When the conceited Leonard discovers Martin’s ability — he’s so good he could be the next big thing, presumably the second coming of David Foster Wallace or Bret Easton Ellis, that’s when the story shifts to real substance.
The women roles, unfortunately, seem to come up short on paper. Luminous Taylor Pietz plays a frumpy trust fund baby who mopes about slights and eats her feelings, but her character’s 180-degree turn feels sudden.
Alicia Smith, impressive in the LaBute New Play Festival, is pretty Izzy, comfortable using her feminine wiles to get ahead, but the contrived character suffers in comparison to the others. We don’t get a sense of her writing style, nor why she is really there, except to use sex as a weapon.
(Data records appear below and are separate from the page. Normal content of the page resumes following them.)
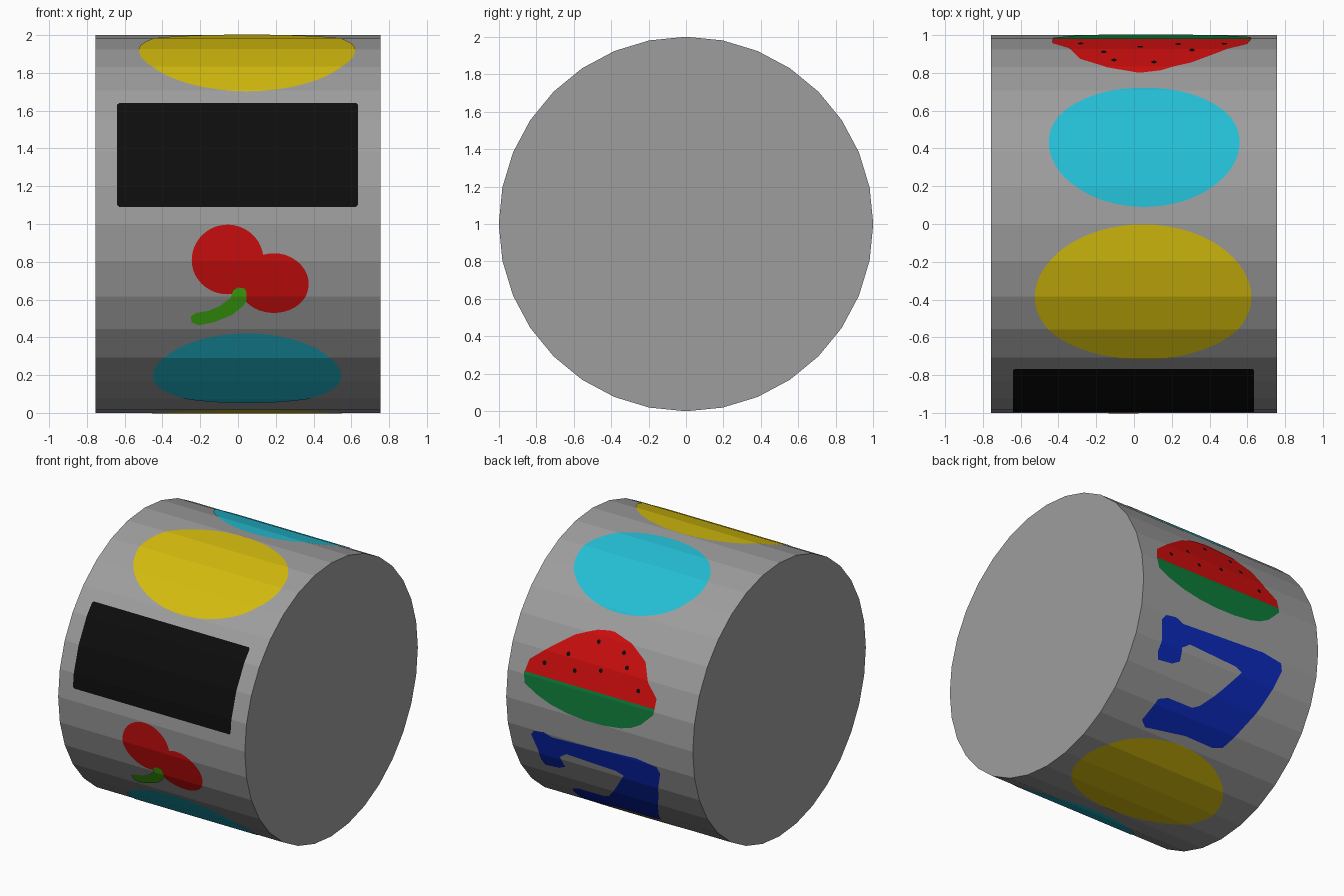
import bpy, bmesh, math
from mathutils import Vector, Matrix

if "Cube" in bpy.data.objects:
    bpy.data.objects.remove(bpy.data.objects["Cube"])

SIDES = 32
STEP = 2 * math.pi / SIDES
HALF_LEN = 0.755


def material(name, rgb):
    """Flat colour given as 0-255 screen values, stored as linear."""
    mat = bpy.data.materials.new(name)
    lin = [(c / 255 / 12.92) if c < 10 else ((c / 255 + 0.055) / 1.055) ** 2.4 for c in rgb]
    mat.diffuse_color = (*lin, 1)
    mat.use_nodes = True
    mat.node_tree.nodes["Principled BSDF"].inputs["Base Color"].default_value = mat.diffuse_color
    return mat


GREY = material("grey", (158, 158, 158))
YELLOW = material("yellow", (212, 187, 14))
CYAN = material("cyan", (36, 190, 212))
BLACK = material("black", (13, 13, 13))
RED = material("red", (208, 14, 14))
LEAF = material("stem green", (66, 176, 16))
RIND = material("rind green", (14, 124, 58))
BLUE = material("blue", (12, 42, 190))


def add_object(name, bm, mat):
    mesh = bpy.data.meshes.new(name)
    bm.to_mesh(mesh)
    bm.free()
    mesh.materials.append(mat)
    obj = bpy.data.objects.new(name, mesh)
    bpy.context.collection.objects.link(obj)


def wrap(p, lift):
    """Flat point (x, angle) -> point on the faceted drum; angle 0 is front, 90 is top."""
    mid = (math.floor(p.y / STEP) + 0.5) * STEP
    r = math.cos(STEP / 2) / math.cos(p.y - mid) * (1 + lift)
    return Vector((p.x, -r * math.cos(p.y), 1 + r * math.sin(p.y)))


def decal(name, points, mat, lift=0.003):
    """Thin plate: a flat outline of (x, degrees) cut at the drum's edges and wrapped on."""
    bm = bmesh.new()
    bm.faces.new([bm.verts.new((x, math.radians(a), 0)) for x, a in points])
    bmesh.ops.triangulate(bm, faces=bm.faces[:])
    angles = [v.co.y for v in bm.verts]
    for k in range(math.ceil(min(angles) / STEP), math.floor(max(angles) / STEP) + 1):
        bmesh.ops.bisect_plane(bm, geom=bm.verts[:] + bm.edges[:] + bm.faces[:],
                               plane_co=(0, k * STEP, 0), plane_no=(0, 1, 0))
    for v in bm.verts:
        v.co = wrap(v.co, lift)
    bm.normal_update()
    for f in bm.faces:
        c = f.calc_center_median()
        if f.normal.dot(Vector((0, c.y, c.z - 1))) < 0:
            f.normal_flip()
    add_object(name, bm, mat)


def oval(x, a, rx, ra, n=64):
    return [(x + rx * math.cos(2 * math.pi * i / n), a + ra * math.sin(2 * math.pi * i / n))
            for i in range(n)]


# Drum lying along x
bm = bmesh.new()
bmesh.ops.create_cone(bm, cap_ends=True, segments=SIDES, radius1=1, radius2=1, depth=2 * HALF_LEN,
                      matrix=Matrix.Translation((0, 0, 1)) @ Matrix.Rotation(math.pi / 2, 4, 'Y'))
add_object("drum", bm, GREY)

# Ovals
decal("upper_yellow_oval", oval(0.048, 67.2, 0.573, 22.7), YELLOW)
decal("lower_yellow_oval", oval(0.048, -101.4, 0.573, 22.5), YELLOW)
decal("upper_cyan_oval", oval(0.054, 115.6, 0.505, 20.4), CYAN)
decal("lower_cyan_oval", oval(0.048, -53.6, 0.498, 18.2), CYAN)

# Black bar with slightly clipped corners
decal("black_bar", [(-0.64, 5.9), (-0.63, 5.2), (0.625, 5.2), (0.635, 5.9),
                    (0.635, 39.2), (0.625, 39.9), (-0.63, 39.9), (-0.64, 39.2)], BLACK)

# Cherries and stem
decal("left_cherry", oval(-0.055, -11, 0.19, 10.8), RED)
decal("right_cherry", oval(0.19, -18.5, 0.184, 9.6), RED, 0.004)
decal("cherry_stem", [(0.045, -21.1), (0.035, -19.9), (0, -19.6), (-0.025, -20.5), (-0.04, -23),
                      (-0.1, -25.8), (-0.16, -27.4), (-0.22, -28), (-0.25, -29.3), (-0.245, -31.3),
                      (-0.21, -32.3), (-0.13, -31.3), (-0.03, -28.7), (0.03, -25.5), (0.045, -23.6)],
      LEAF, 0.006)

# Melon slice: flesh, rind, seeds
decal("melon_flesh", [(0.62, 167.6), (0.598, 162.5), (0.443, 155.1), (0.302, 148.7), (0.143, 144.4),
                      (0.05, 143.4), (0.013, 143.4), (-0.143, 145.8), (-0.284, 151), (-0.346, 158.4),
                      (-0.432, 163.5), (-0.43, 167.6)], RED)
decal("melon_rind", [(0.625, 167.6), (0.613, 172.2), (0.52, 175.2), (0.403, 177.7), (0.26, 179.4),
                     (0.117, 180.1), (-0.03, 180), (-0.168, 179.1), (-0.25, 177.8), (-0.328, 175.4),
                     (-0.426, 169.9), (-0.43, 167.6)], RIND)
for i, (x, a) in enumerate([(0.106, 148.7), (0.307, 156.4), (-0.106, 150), (0.477, 162.3),
                            (0.234, 161.9), (0.033, 159.1), (-0.16, 155.2), (-0.282, 162.5)]):
    decal(f"melon_seed_{i + 1}", oval(x, a, 0.015, 0.9, 10), BLACK, 0.006)

# Blue hooked shape
decal("blue_hook", [(0.573, 193.8), (0.545, 191.5), (0.461, 190.8), (0.394, 192.2), (-0.289, 190.3),
                    (-0.449, 191.6), (-0.468, 194.5), (-0.385, 209.5), (-0.237, 230.8),
                    (-0.168, 232.3), (0.071, 232.1), (0.385, 235), (0.438, 232.8), (0.406, 222.9),
                    (0.337, 221.1), (0.128, 221), (0.077, 219.1), (-0.041, 210.2), (-0.149, 201.2),
                    (-0.09, 199.9), (0.308, 198.8), (0.366, 201.2), (0.352, 206.5), (0.409, 208.4),
                    (0.526, 209.1), (0.545, 206.3), (0.54, 201.3)], BLUE)
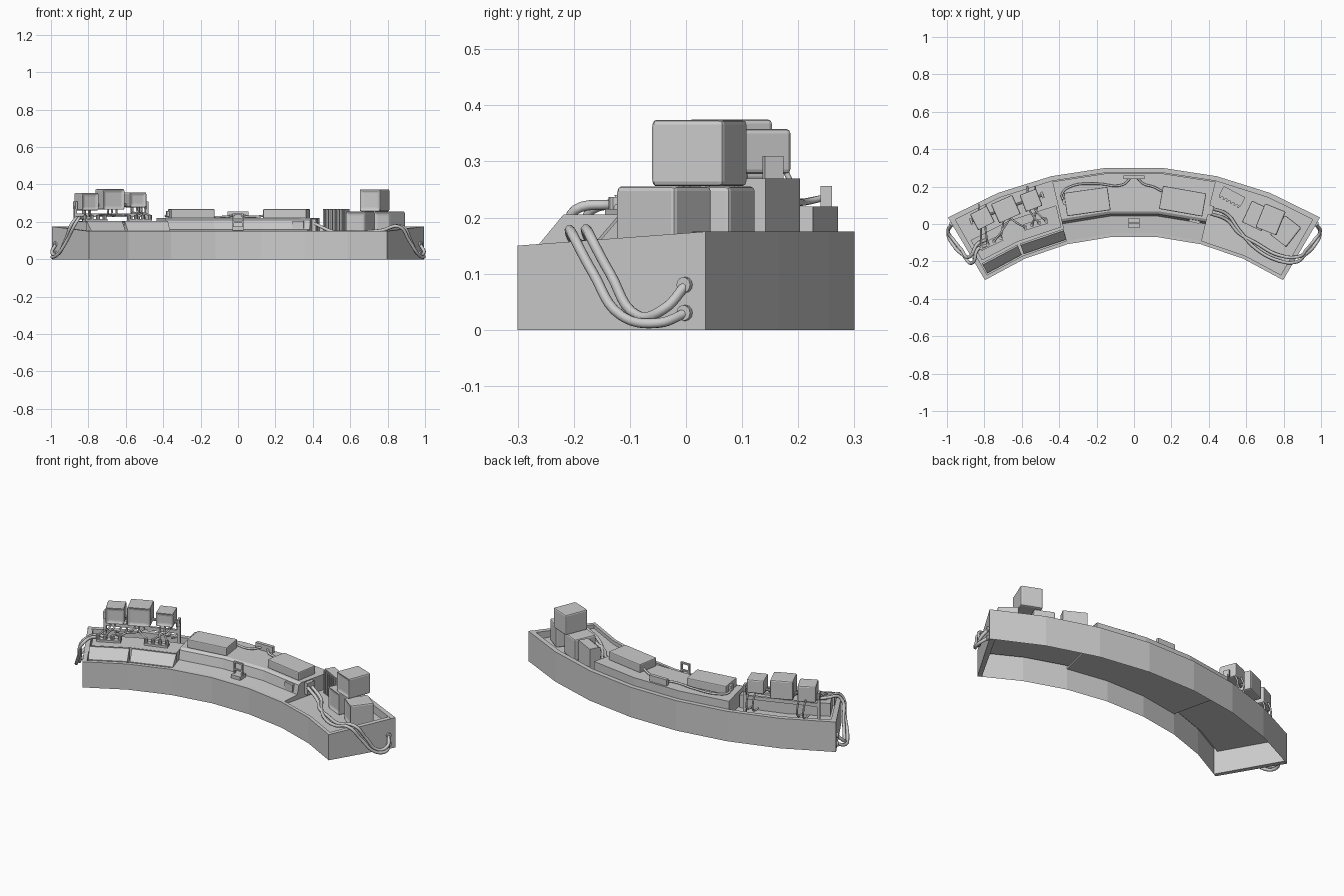
import bpy, bmesh, math
from math import radians, sin, cos
from mathutils import Vector, Matrix

if "Cube" in bpy.data.objects:
    bpy.data.objects.remove(bpy.data.objects["Cube"])

N = 7                                   # facets along the arc
ST = [-1 + 2 * i / N for i in range(N + 1)]


def station(t, s):
    a, b = radians(33) * t, radians(30.5) * t
    inner = Vector((1.463 * sin(a), 1.463 * cos(a) - 1.527, 0))
    outer = Vector((1.96 * sin(b), 1.96 * cos(b) - 1.654, 0))
    return inner.lerp(outer, s)


def P(t, s, z):
    """Point on the faceted arc: t along (-1..1), s front to back (0..1)."""
    k = min(max(int((t + 1) * N / 2 + 1e-6), 0), N - 1)
    f = (t - ST[k]) * N / 2
    p = station(ST[k], s).lerp(station(ST[k + 1], s), f)
    p.z = z
    return p


def finish(name, bm, bevel=0):
    bmesh.ops.recalc_face_normals(bm, faces=bm.faces)
    me = bpy.data.meshes.new(name)
    bm.to_mesh(me)
    bm.free()
    ob = bpy.data.objects.new(name, me)
    bpy.context.collection.objects.link(ob)
    if bevel:
        m = ob.modifiers.new("bevel", 'BEVEL')
        m.width, m.segments, m.limit_method = bevel, 2, 'ANGLE'
    return ob


def sweep(name, profile, ts, closed=True):
    bm = bmesh.new()
    rows = [[bm.verts.new(P(t, s, z)) for s, z in profile] for t in ts]
    n = len(profile)
    for a, b in zip(rows, rows[1:]):
        for i in range(n if closed else n - 1):
            j = (i + 1) % n
            bm.faces.new((a[i], a[j], b[j], b[i]))
    if closed:
        bm.faces.new(rows[0])
        bm.faces.new(rows[-1])
    return finish(name, bm)


def box(name, c, size, rot=0, bevel=0, screen=0):
    bm = bmesh.new()
    bmesh.ops.create_cube(bm, size=1)
    bmesh.ops.scale(bm, vec=size, verts=bm.verts)
    if screen:                          # recessed screen on the -y face
        bm.faces.ensure_lookup_table()
        f = min(bm.faces, key=lambda q: q.calc_center_median().y)
        bmesh.ops.inset_region(bm, faces=[f], thickness=screen)
        bmesh.ops.translate(bm, vec=(0, 0.01, 0), verts=f.verts)
    ob = finish(name, bm, bevel)
    ob.location = c
    ob.rotation_euler.z = radians(rot)
    return ob


def rod(name, a, b, r, sides=10):
    a, b = Vector(a), Vector(b)
    bm = bmesh.new()
    q = (b - a).to_track_quat('Z', 'Y').to_matrix().to_4x4()
    bmesh.ops.create_cone(bm, cap_ends=True, segments=sides, radius1=r, radius2=r,
                          depth=(b - a).length, matrix=Matrix.Translation((a + b) / 2) @ q)
    return finish(name, bm)


def cable(name, pts, r=0.007):
    cu = bpy.data.curves.new(name, 'CURVE')
    cu.dimensions, cu.bevel_depth, cu.bevel_resolution, cu.resolution_u = '3D', r, 2, 6
    cu.use_fill_caps = True
    sp = cu.splines.new('BEZIER')
    sp.bezier_points.add(len(pts) - 1)
    for bp, p in zip(sp.bezier_points, pts):
        bp.co = p
        bp.handle_left_type = bp.handle_right_type = 'AUTO'
    ob = bpy.data.objects.new(name, cu)
    bpy.context.collection.objects.link(ob)
    return ob


# Curved desk shell, open underneath, with a sunken tray
sweep("desk_shell", [(0, 0), (0, .15), (.05, .151), (.05, .13), (.93, .13), (.93, .175),
                     (1, .175), (1, 0)], ST, closed=False)
for side in (-1, 1):
    sweep("desk_end_wall", [(0, 0), (1, 0), (1, .175), (0, .15)], [side * .972, side])

# Raised centre deck with a front ledge
sweep("centre_deck", [(.005, .12), (.005, .146), (.3, .158), (.33, .21), (.37, .22),
                      (.92, .22), (.92, .12)], ST[2:6])

# Equipment on the centre deck
box("left_deck_unit", (-.25, .12, .243), (.235, .125, .05), 8, .005)
box("right_deck_unit", (.26, .122, .243), (.235, .125, .05), -10, .005)
box("deck_junction", (0, .25, .238), (.11, .02, .036), 0)
box("unit_plug", (-.372, .12, .243), (.02, .03, .03), 8)
box("riser_socket", P(.36, .31, .185), (.06, .014, .04), -12)
cable("deck_cable_left", [(-.375, .12, .24), (-.385, .16, .23), (-.34, .2, .228),
                          (-.2, .215, .228), (-.06, .21, .228), (-.02, .245, .235)], .006)
cable("deck_cable_right", [(.02, .245, .235), (.05, .215, .228), (.1, .2, .228),
                           (.15, .175, .235)], .006)

# Small upright frame on the front ledge
box("frame_base", (0, .005, .165), (.06, .055, .02))
for x in (-.025, .025):
    box("frame_upright", (x, .005, .205), (.008, .012, .075))
for z in (.198, .24):
    box("frame_bar", (0, .005, z), (.058, .012, .008))

# Left console: sloped control panels in front, flat top behind
for t0, t1 in ((-.965, ST[1] - .008), (ST[1] + .008, ST[2])):
    sweep("control_panel", [(.07, .13), (.07, .152), (.2, .205), (.225, .205), (.225, .13)], [t0, t1])
sweep("console_top", [(.26, .13), (.26, .2), (.58, .205), (.58, .13)], [-.955, ST[1], ST[2] - .01])

# Left monitors on a rail with end brackets
monitors = [((-.81, .03, .308), (.1, .1, .095), 27),
            ((-.685, .078, .32), (.125, .115, .11), 24),
            ((-.55, .125, .318), (.095, .1, .08), 21)]
for c, size, rot in monitors:
    box("left_monitor", c, size, rot, .008, .017)
ra, rb = Vector((-.87, .015, .29)), Vector((-.49, .155, .29))
ang = math.degrees(math.atan2(rb.y - ra.y, rb.x - ra.x))
rod("monitor_rail", ra, rb, .008)
for p in (ra, rb):
    box("rail_bracket", p, (.012, .035, .04), ang)
    box("rail_post", (p.x, p.y, .205), (.015, .02, .16), ang)
box("lower_rail", ((ra.x + rb.x) / 2, (ra.y + rb.y) / 2, .235), ((rb - ra).length, .014, .02), ang)

# Two plug rows on the console, wired to the monitors
plugs = []
for t in (-.86, -.58):
    box("plug_block", P(t, .42, .209), (.13, .035, .012), -t * 30)
    for i in range(4):
        p = P(t + (i - 1.5) * .042, .42, .215)
        rod("plug", p, p + Vector((0, 0, .022)), .011)
        plugs.append(p + Vector((0, 0, .02)))
links = [(0, 0), (0, 1), (1, 2), (1, 3), (1, 4), (2, 5), (2, 6), (2, 7)]
for m, i in links:
    c, size, rot = monitors[m]
    r = radians(rot)
    off = (i % 3 - 1) * .025
    start = Vector((c[0] + off * cos(r) + .03 * sin(r), c[1] + off * sin(r) - .03 * cos(r),
                    c[2] - size[2] / 2))
    mid = start.lerp(plugs[i], .5) + Vector((0, -.01, -.01))
    cable("monitor_cable", [start, start + Vector((0, -.005, -.02)), mid, plugs[i]], .005)

# Cable loops hanging behind the left monitors
for c, size, rot in (monitors[0], monitors[2]):
    for d in (-.02, .02):
        x, y, z = c[0] + d, c[1] + .05, c[2] - .03
        cable("rear_cable", [(x, y, z), (x, y + .02, z - .05), (x, y + .015, z - .1),
                             (x, y - .03, z - .1)], .005)

# Right side: ribbed cabinet and stacked monitors
box("ribbed_cabinet", (.525, .148, .2), (.13, .055, .14), -28)
for i in range(6):
    u, r = -.055 + i * .022, radians(-28)
    box("cabinet_rib", (.525 + u * cos(r) + .032 * sin(r), .148 + u * sin(r) - .032 * cos(r), .2),
        (.01, .014, .13), -28)
box("right_monitor", (.655, .042, .193), (.115, .13, .125), -25, .008, .018)
box("right_monitor", (.81, -.04, .193), (.11, .135, .125), -38, .008, .018)
box("right_monitor", (.73, .023, .315), (.12, .14, .118), -22, .008, .018)

# Power cables running over the ends into the end walls
box("power_outlet", (.405, .075, .18), (.035, .05, .07), -14)
for i, zh in enumerate((.03, .08)):
    d = i * .03
    tail = [(.86 + d * .6, -.205 + d, .175), (.915 + d * .3, -.165 + d, .1), (.965, -.115 + d, .025),
            (.995, -.05 + d * .3, .012 + d * .8), (.974, 0, zh)]
    cable("right_power_cable", [(.41, .085 - d, .19), (.5, .05 - d, .15), (.56, -.03 - d * .6, .145),
                                (.65, -.13 + d, .145), (.77, -.195 + d, .155)] + tail, .009)
    cable("left_power_cable", [(-.79, -.115 + d, .21), (-.835, -.135 + d, .222)] +
          [(-x, y, z + (.03 if k == 0 else 0)) for k, (x, y, z) in enumerate(tail)], .009)
    for sx in (-1, 1):
        rod("cable_socket", (sx * .968, .003, zh), (sx * .982, -.005, zh), .014, 12)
John Pierson is strong as Leonard, a big personality who can easily change the temperature in the room. He’s a terrible teacher, though, but his intriguing back story is brought to light in lengthy monologues. Pierson’s physicality matches his verbal dexterity for a knockout performance.
The slick ensemble volleys whip-smart exchanges like tennis pros. Their agility is capitalized on by director Elizabeth Hellman, whose shrewd timing skills were evident in the previous shows “All in the Timing” and “TopDog/Underdog” at SLAS.
Patrick Huber’s set and lighting designs are effective, while Carla Landis Evans’ costumes aptly capture the vivid personalities.
Works focusing on writers are difficult to pull off because writing is such an internal, solitary pursuit. However, because of the cast and production team’s dedication, “Seminar” is a stimulating theatrical exercise.
At a glance
When: 8 p.m. Thursday-Saturday; 3 p.m. Sunday
Where: St. Louis Actors Studio, 358 N. Boyle, St. Louis
Tickets: Ticketmaster or at box office 1 hour before show